  • Between the Dalles and the Cascades the river is like a lake a mile or two wide, lying in a valley, or canyon, about three thousand feet deep.  The walls of the canyon lean well back in most places fake oakleys, and leave here and there small strips, or bays, of level ground along the water's edge.  But towards the Cascades, and for some distance below the, the immediate banks are guarded by walls of columnar basalt, which are worn in many places into a great variety of bold and picturesque forms, such as the Castle Rock, the Rooster Rock, the Pillars of Hercules, Cape Horn, etc., while back of these rise the sublime mountain walls, forest-crowned and fringed more or less from top to base with pine, spruce, and shaggy underbrush, especially in the narrow gorges and ravines, where innumerable small streams come dancing and drifting down, misty and white, to join the mighty river.  Many of these falls on both sides of the canyon of the Columbia are far larger and more interesting in every way than would be guessed from the slight glimpses one gets of them while sailing past on the river, or from the car windows.  The Multnomah Falls are particularly interesting, and occupy fern-lined gorges of marvelous beauty in the basalt.  They are said to be about eight hundred feet in height and, at times of high water when the mountain snows are melting fake oakley sunglasses, are well worthy of a place beside the famous falls of Yosemite Valley.

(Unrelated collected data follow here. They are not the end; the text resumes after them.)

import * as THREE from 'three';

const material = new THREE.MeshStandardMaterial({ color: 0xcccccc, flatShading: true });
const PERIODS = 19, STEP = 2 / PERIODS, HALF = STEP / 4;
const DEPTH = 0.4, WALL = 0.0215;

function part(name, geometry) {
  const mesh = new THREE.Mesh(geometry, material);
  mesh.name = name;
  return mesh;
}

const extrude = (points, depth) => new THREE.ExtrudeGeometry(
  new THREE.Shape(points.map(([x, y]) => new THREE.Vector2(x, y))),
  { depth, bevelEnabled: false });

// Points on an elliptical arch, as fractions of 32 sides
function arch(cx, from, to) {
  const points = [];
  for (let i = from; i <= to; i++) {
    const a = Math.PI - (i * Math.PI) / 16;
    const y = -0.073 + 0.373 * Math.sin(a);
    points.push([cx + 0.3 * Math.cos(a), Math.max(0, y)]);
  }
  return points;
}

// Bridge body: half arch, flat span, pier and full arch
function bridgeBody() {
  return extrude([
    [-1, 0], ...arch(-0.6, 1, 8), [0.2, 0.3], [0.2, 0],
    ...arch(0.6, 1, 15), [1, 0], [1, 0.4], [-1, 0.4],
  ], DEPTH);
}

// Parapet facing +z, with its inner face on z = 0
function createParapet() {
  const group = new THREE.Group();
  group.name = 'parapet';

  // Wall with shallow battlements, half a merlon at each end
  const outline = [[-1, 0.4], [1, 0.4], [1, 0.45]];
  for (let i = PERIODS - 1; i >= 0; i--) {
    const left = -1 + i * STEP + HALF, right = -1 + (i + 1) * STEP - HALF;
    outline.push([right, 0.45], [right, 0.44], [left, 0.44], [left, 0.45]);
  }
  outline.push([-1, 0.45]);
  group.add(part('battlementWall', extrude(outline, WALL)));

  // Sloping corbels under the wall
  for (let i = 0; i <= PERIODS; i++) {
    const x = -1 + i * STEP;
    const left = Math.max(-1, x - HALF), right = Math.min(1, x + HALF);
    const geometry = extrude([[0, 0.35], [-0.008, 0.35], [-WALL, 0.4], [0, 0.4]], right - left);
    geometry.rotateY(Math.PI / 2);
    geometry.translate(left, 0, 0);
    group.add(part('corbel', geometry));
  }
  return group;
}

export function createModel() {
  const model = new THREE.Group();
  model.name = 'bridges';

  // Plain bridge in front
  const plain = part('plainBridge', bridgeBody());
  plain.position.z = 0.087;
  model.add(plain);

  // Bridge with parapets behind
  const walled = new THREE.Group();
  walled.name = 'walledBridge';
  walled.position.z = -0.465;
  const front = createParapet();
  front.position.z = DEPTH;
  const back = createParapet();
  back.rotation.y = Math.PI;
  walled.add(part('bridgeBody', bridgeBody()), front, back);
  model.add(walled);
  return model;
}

    According to an Indian tradition, the river of the Cascades once flowed through the basalt beneath a natural bridge that was broken down during a mountain war, when the old volcanoes, Hood and St. Helen's, on opposite sides of the river, hurled rocks at each other, thus forming a dam.  That the river has been dammed here to some extent, and within a comparatively short period, seems probable, to say the least, since great numbers of submerged trees standing erect may be found along both shores, while, as we have seen, the whole river for thirty miles above the Cascades looks like a lake or mill-pond.   On the other hand, it is held by some that the submerged groves were carried into their places by immense landslides.

    Much of interest in the connection must necessarily be omitted for want of space.  About forty miles below the Cascades the river receives the Willamette, the last of its great tributaries.  It is navigable for ocean vessels as far as Portland cheap oakleys, ten miles above its mouth, and for river steamers a hundred miles farther.  The Falls of the Willamette are fifteen miles above Portland, where the river

    , coming out of dense woods, breaks its way across a bar of black basalt and falls forty feet in a passion of snowy foam, showing to fine advantage against its background of evergreens.

    Of the fertility and beauty of the Willamette all the world has heard oakley sunglasses.  It lies between the Cascade and Coast Ranges, and is bounded on the south by the Calapooya Mountains, a cross-spur that separates it from the valley of the Umpqua.